At 2000 iterations:
At this point, the algorithm has traded off the various problems in the previous map for only one problem:  the "Smultulup" label goes off the edge of the map.

At 4000 iterations:
At this point the algorithm has found a fairly optimal solution.  All the city labels are well-placed near their anchor points, the region labels are entirely within their regions and without overlap.  A human labeler might choose to put "Smamat Tusul" to the upper right of the city symbol, letting it overlap the coast line in a few places and run out to sea.  The algorithm prefers to avoid most overlap and put the label in the less optimal upper left position.

An interesting thing happens when the algorithm runs for 8000 iterations:
This time the algorithm has settled on the same (sub-optimal) solution it found after 2000 iterations. This illustrates the point I made earlier:  Since the simulated annealing algorithm is designed to "jump out" of local minima, that sometimes leads it to abandon a good solution for a worse solution.

The algorithm outputs the final score of the label placement, so I can plot how the algorithm thinks the label placement improves by iterations:
This makes it pretty clear that most of the improvement happens pretty quickly.  For most purposes, a fairly small number of iterations (~1000) produces an acceptable result with very little time spent.

One of the goals of Dragons Abound is to create maps that look hand-crafted. Previously I wrote about making lines that look hand-drawn.  An obvious way to make text look hand-drawn is to use a handwriting font, as I do when I generate "D&D" style maps that are supposed to look like something a Dungeon Master would draw up for his campaign:
However, the handwriting fonts don't work very well on a map that's supposed to look like it is from an old book.  Instead, I use older fonts like IM Fell to create some of that "old book" atmosphere. Another little tweak I can add to help recreate that old book feeling is the occasional typesetting error.  Today's computer generated type never has a setting error, but back in the old days of Linotype and older mechanical type setting, you'd get the occasional error where a letter was too low, too high or even a little rotated.

This turns out to be pretty easy to recreate in SVG, because SVG has the capability to rotate and offset individual letters within text.  So it's just a matter of going through each label with a small chance to tweak each letter within the label.  Here's an example:
I've exaggerated this a bit to make the effect obvious, but you can see how the "n" in "Un Ime" has been rotated.

Offsets are a little trickier:
In this example the "S" in "Nun So" has been offset upwards, but you see that the "o" is also offset. Why's that?  It turns out that when you apply an offset this way in SVG, it becomes the new baseline for subsequent characters.  (Rotation doesn't work this way; it only affects a single character.)  So to get a typesetting error look, I need to un-apply the offset on the next character:
Here you can see the "N" and the "i" in "Nueppiuhhaup" have been offset upwards, and then cancelled on the next character.

It's easy to go overboard with this effect.  It's best to use it very sparingly and with small offsets to create an almost-subliminal feeling of handcraft.  See if you can spot the typesetting errors :-)

1 comment:

  1. Damn your maps are looking great now.
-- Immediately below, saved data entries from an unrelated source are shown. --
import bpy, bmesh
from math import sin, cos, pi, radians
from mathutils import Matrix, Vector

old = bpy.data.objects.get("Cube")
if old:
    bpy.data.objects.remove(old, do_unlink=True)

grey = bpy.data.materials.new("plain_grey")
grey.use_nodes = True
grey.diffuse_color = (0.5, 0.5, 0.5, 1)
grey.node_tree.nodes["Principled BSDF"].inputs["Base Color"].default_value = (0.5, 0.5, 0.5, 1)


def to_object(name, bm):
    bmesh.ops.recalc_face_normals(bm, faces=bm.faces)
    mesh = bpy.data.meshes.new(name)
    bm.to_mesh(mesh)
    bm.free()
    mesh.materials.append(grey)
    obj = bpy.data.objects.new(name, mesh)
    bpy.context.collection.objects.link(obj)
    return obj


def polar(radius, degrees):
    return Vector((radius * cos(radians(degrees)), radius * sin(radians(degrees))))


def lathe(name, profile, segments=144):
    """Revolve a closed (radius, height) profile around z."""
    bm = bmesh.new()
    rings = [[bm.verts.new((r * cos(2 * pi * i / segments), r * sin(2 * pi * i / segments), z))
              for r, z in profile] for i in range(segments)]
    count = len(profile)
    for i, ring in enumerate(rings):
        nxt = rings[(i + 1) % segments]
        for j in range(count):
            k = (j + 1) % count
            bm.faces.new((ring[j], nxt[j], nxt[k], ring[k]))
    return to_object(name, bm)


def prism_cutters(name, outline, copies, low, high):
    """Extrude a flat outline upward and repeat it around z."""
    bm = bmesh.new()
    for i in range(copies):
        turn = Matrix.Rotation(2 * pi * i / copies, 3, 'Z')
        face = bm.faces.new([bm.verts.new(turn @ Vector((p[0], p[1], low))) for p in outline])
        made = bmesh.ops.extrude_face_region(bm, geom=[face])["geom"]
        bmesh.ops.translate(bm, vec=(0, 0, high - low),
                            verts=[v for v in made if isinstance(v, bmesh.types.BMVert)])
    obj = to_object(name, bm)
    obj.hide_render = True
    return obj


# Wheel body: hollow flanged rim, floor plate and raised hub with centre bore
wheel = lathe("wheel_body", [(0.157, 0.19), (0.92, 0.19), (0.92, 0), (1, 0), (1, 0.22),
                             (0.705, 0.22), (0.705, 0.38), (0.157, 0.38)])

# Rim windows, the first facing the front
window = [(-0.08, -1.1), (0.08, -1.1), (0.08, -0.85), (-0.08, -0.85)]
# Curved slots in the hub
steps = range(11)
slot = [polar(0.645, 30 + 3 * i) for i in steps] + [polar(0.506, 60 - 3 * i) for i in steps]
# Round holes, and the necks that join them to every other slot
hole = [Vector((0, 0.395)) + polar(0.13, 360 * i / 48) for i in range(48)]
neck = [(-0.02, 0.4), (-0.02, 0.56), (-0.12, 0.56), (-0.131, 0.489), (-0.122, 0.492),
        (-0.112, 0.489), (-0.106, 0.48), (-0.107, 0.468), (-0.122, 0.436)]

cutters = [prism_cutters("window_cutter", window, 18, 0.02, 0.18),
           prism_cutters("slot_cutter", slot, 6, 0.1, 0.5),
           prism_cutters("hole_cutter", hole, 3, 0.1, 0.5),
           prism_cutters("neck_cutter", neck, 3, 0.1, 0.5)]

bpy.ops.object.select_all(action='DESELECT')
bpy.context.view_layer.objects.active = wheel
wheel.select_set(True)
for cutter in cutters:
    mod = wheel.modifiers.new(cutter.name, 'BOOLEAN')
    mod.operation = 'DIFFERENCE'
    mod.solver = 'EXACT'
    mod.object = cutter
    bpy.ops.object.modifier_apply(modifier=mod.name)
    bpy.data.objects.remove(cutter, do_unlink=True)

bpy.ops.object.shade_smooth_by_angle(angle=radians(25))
Been very interesting to follow the progression, thanks for the regular updates!